**** TASK INPUT

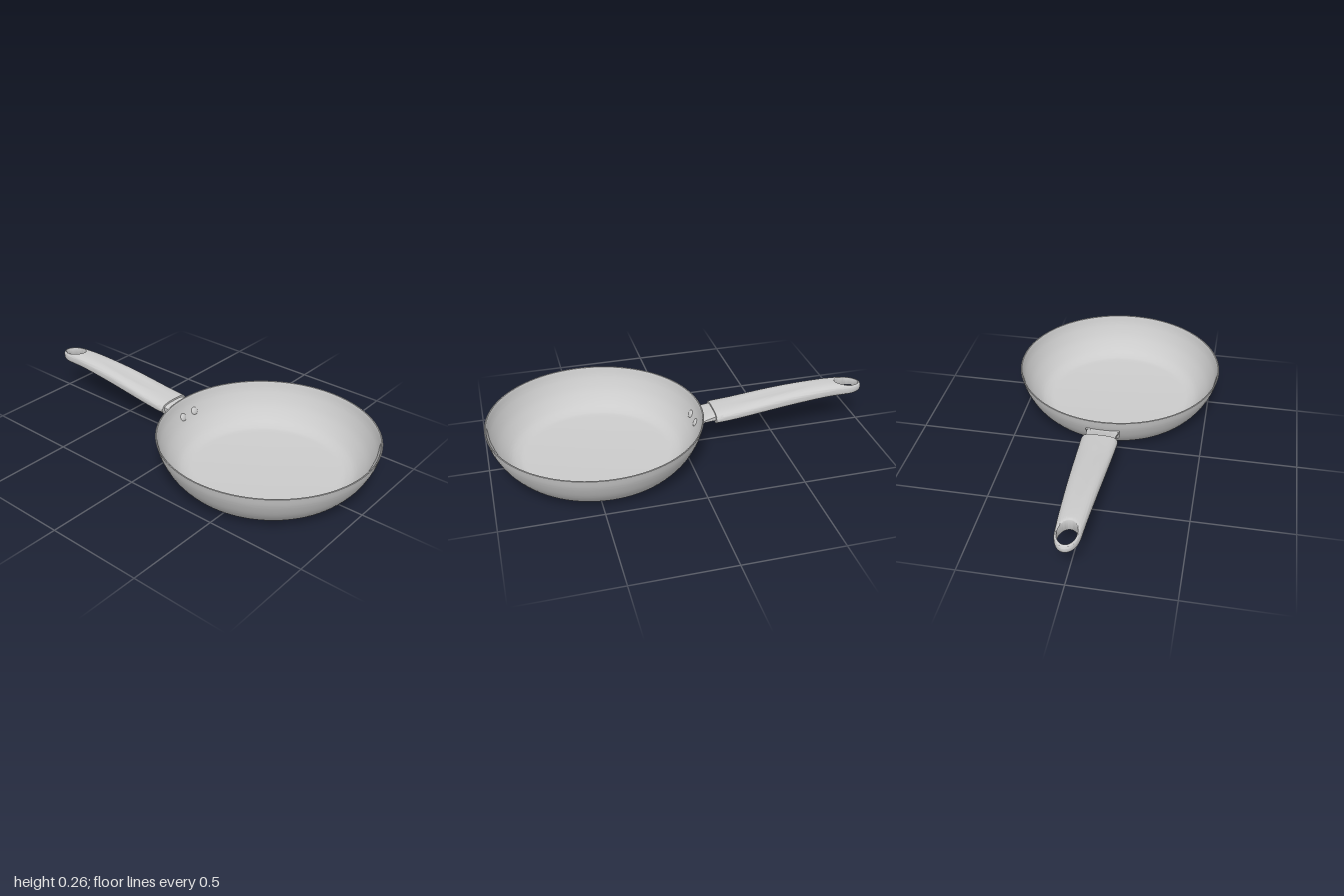
import * as THREE from 'three';
import { toCreasedNormals } from 'three/addons/utils/BufferGeometryUtils.js';

const CENTRE_Z = 0.45; // bowl axis
const V2 = (x, y) => new THREE.Vector2(x, y);
const { lerp } = THREE.MathUtils;

// Outer wall of the bowl as (radius, height)
const wall = new THREE.SplineCurve([
  V2(0.37, 0.005), V2(0.405, 0.013), V2(0.45, 0.04), V2(0.5, 0.1), V2(0.535, 0.17), V2(0.55, 0.225),
]).getPoints(40);

// Linear lookup in a list of [key, value] pairs with rising keys
function lookup(table, key) {
  let i = 1;
  while (i < table.length - 1 && table[i][0] < key) i++;
  const [k0, v0] = table[i - 1], [k1, v1] = table[i];
  return lerp(v0, v1, THREE.MathUtils.clamp((key - k0) / (k1 - k0), 0, 1));
}
const wallTable = wall.map((p) => [p.y, p.x]);
const wallRadius = (y) => lookup(wallTable, y);

function moveVertices(geometry, rule) {
  const p = geometry.attributes.position, v = new THREE.Vector3();
  for (let i = 0; i < p.count; i++) {
    rule(v.fromBufferAttribute(p, i));
    p.setXYZ(i, v.x, v.y, v.z);
  }
  geometry.computeVertexNormals();
  return toCreasedNormals(geometry, 0.7);
}

// One closed profile: grooved base, outer wall, rim, inner wall, floor
function bowlGeometry() {
  const pts = [V2(0, 0)];
  const rings = 8, pitch = 0.25 / rings;
  for (let i = 0; i < rings; i++) {
    const r = 0.11 + i * pitch, y = r > 0.25 ? 0.002 : 0;
    pts.push(V2(r, y), V2(r + 0.003, y + 0.007), V2(r + 0.01, y + 0.007), V2(r + 0.013, y));
  }
  pts.push(...wall);
  pts.push(V2(0.547, 0.227), V2(0.543, 0.225));
  for (let i = wall.length - 2; i > 0; i--) {
    const t = i / (wall.length - 1);
    pts.push(V2(wall[i].x - 0.008 - 0.002 * (1 - t), wall[i].y + 0.012 * (1 - t)));
  }
  pts.push(V2(0.35, 0.016), V2(0, 0.016));
  return toCreasedNormals(new THREE.LatheGeometry(pts, 96), 0.5);
}

// Handle: plan outline and hanging hole joined by a domed ring of sections
function handleGeometry() {
  const tipZ = -0.9, buttZ = -0.165, holeZ = -0.918, holeX = 0.045, holeR = 0.067;
  const halfWidth = (z) => {
    const t = (Math.max(z, tipZ) - tipZ) / (buttZ - tipZ);
    return 0.06 + 0.033 * t + 0.008 * t * (1 - t);
  };
  const spline = (ys) => {
    const c = new THREE.SplineCurve(ys.map(([z, y]) => V2(z, y))).getPoints(60);
    const table = c.map((p) => [p.x, p.y]);
    return (z) => lookup(table, z);
  };
  const topY = spline([[-1, 0.246], [-0.9, 0.253], [-0.78, 0.255], [-0.6, 0.246], [-0.45, 0.231], [-0.3, 0.211], [-0.165, 0.197]]);
  const lowY = spline([[-1, 0.187], [-0.9, 0.187], [-0.78, 0.189], [-0.6, 0.177], [-0.45, 0.163], [-0.3, 0.148], [-0.165, 0.138]]);

  // Right half of the outline, each point paired with an angle on the hole
  const half = [];
  for (let i = 0; i <= 14; i++) {
    const a = (i / 14) * Math.PI / 2;
    half.push([0.06 * Math.sin(a), tipZ - 0.1 * Math.cos(a), a]);
  }
  for (let i = 1; i <= 30; i++) {
    const z = lerp(tipZ, buttZ, i / 30);
    half.push([halfWidth(z), z, Math.PI * (0.5 + 0.33 * i / 30)]);
  }
  for (let i = 1; i <= 8; i++) {
    half.push([halfWidth(buttZ) * (1 - i / 8), buttZ, Math.PI * (0.83 + 0.17 * i / 8)]);
  }
  const ring = [...half, ...half.slice(1, -1).reverse().map(([x, z, a]) => [-x, z, -a])];

  // Height of the upper or lower skin over a plan point
  function skin(x, z, upper) {
    const s = Math.min(1, Math.hypot(x / halfWidth(z), Math.max(0, (tipZ - z) / 0.1)));
    const q = Math.hypot(x / holeX, (z - holeZ) / holeR);
    const lip = THREE.MathUtils.clamp((q - 1) / 0.2, 0, 1);
    const lipScale = 0.82 + 0.18 * Math.sqrt(1 - (1 - lip) ** 2);
    const p = upper ? 2.8 : 4;
    const dome = Math.max(0, 1 - s ** p) ** (1 / p) * lipScale;
    const mid = lerp(lowY(z), topY(z), 0.45);
    const grip = Math.hypot(x / 0.04, (z + 0.49) / 0.22); // shallow thumb hollow
    const dent = upper && grip < 1 ? 0.004 * (1 - grip * grip) : 0;
    return mid + ((upper ? topY(z) : lowY(z)) - mid) * dome - dent;
  }

  const n = 32, rows = 2 * (n + 1), pos = [], index = [];
  for (const [ox, oz, a] of ring) {
    const hx = holeX * Math.sin(a), hz = holeZ - holeR * Math.cos(a);
    for (let j = 0; j < rows; j++) {
      const upper = j <= n, k = upper ? j : rows - 1 - j;
      const v = (1 - Math.cos(Math.PI * k / n)) / 2;
      const x = lerp(hx, ox, v), z = lerp(hz, oz, v);
      pos.push(x, skin(x, z, upper), z);
    }
  }
  for (let i = 0; i < ring.length; i++) {
    for (let j = 0; j < rows; j++) {
      const i1 = (i + 1) % ring.length, j1 = (j + 1) % rows;
      const a = i * rows + j, b = i1 * rows + j, c = i * rows + j1, d = i1 * rows + j1;
      index.push(a, b, c, b, d, c);
    }
  }
  const g = new THREE.BufferGeometry();
  g.setAttribute('position', new THREE.Float32BufferAttribute(pos, 3));
  g.setIndex(index);
  return toCreasedNormals(g, 0.7);
}

// Mounting plate bent round the bowl wall, with rounded lower corners
function plateGeometry() {
  return moveVertices(new THREE.BoxGeometry(0.17, 0.075, 0.014, 16, 10, 1), (v) => {
    const low = Math.max(0, (-v.y - 0.0075) / 0.03);
    const x = v.x * (1 - 0.3 * (1 - Math.sqrt(Math.max(0, 1 - low * low))));
    const y = v.y + 0.128, r = wallRadius(y) + 0.004 - v.z, phi = x / 0.52;
    v.set(r * Math.sin(phi), y, CENTRE_Z - r * Math.cos(phi));
  });
}

// Neck flaring from the plate into the handle butt
function neckGeometry() {
  return moveVertices(new THREE.BoxGeometry(2, 1, 1, 16, 4, 8), (v) => {
    const t = 0.5 - v.z; // 0 at the bowl, 1 inside the handle
    const edge = 1 - 0.5 * Math.abs(v.x) ** 4;
    const x = v.x * lerp(0.085, 0.074, Math.sin(t * Math.PI / 2));
    const thick = lerp(0.014, 0.042, t * t * (3 - 2 * t)) * edge;
    const start = CENTRE_Z - Math.sqrt(0.532 ** 2 - x * x);
    v.set(x, lerp(0.157, 0.168, t) + v.y * thick, lerp(start, -0.175, t));
  });
}

export function createModel() {
  const group = new THREE.Group();
  const material = new THREE.MeshStandardMaterial({ color: 0xcccccc });
  const add = (name, geometry) => {
    const mesh = new THREE.Mesh(geometry, material);
    mesh.name = name;
    group.add(mesh);
    return mesh;
  };

  add('bowl', bowlGeometry()).position.z = CENTRE_Z;
  add('handle', handleGeometry());
  add('mountingPlate', plateGeometry());
  add('neck', neckGeometry());

  // Two rivets, with a domed head on each side of the wall
  const head = new THREE.SphereGeometry(0.021, 20, 8, 0, Math.PI * 2, 0, Math.PI / 2);
  head.scale(1, 0.45, 1);
  const up = new THREE.Vector3(0, 1, 0);
  for (const side of [-1, 1]) {
    for (const [name, y, offset, dir] of [['innerRivet', 0.143, -0.009, -1], ['outerRivet', 0.122, 0.01, 1]]) {
      const phi = side * 0.045 / 0.52, r = wallRadius(y) + offset;
      const normal = new THREE.Vector3(Math.sin(phi), -0.5, -Math.cos(phi)).normalize().multiplyScalar(dir);
      const rivet = add(name, head);
      rivet.position.set(r * Math.sin(phi), y, CENTRE_Z - r * Math.cos(phi));
      rivet.quaternion.setFromUnitVectors(up, normal);
    }
  }
  return group;
}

********

● ABOUT THIS EXERCISE: Lines holding "rows": give how many there are in the entries above, and nothing more.

● SOLVED EXERCISE: 6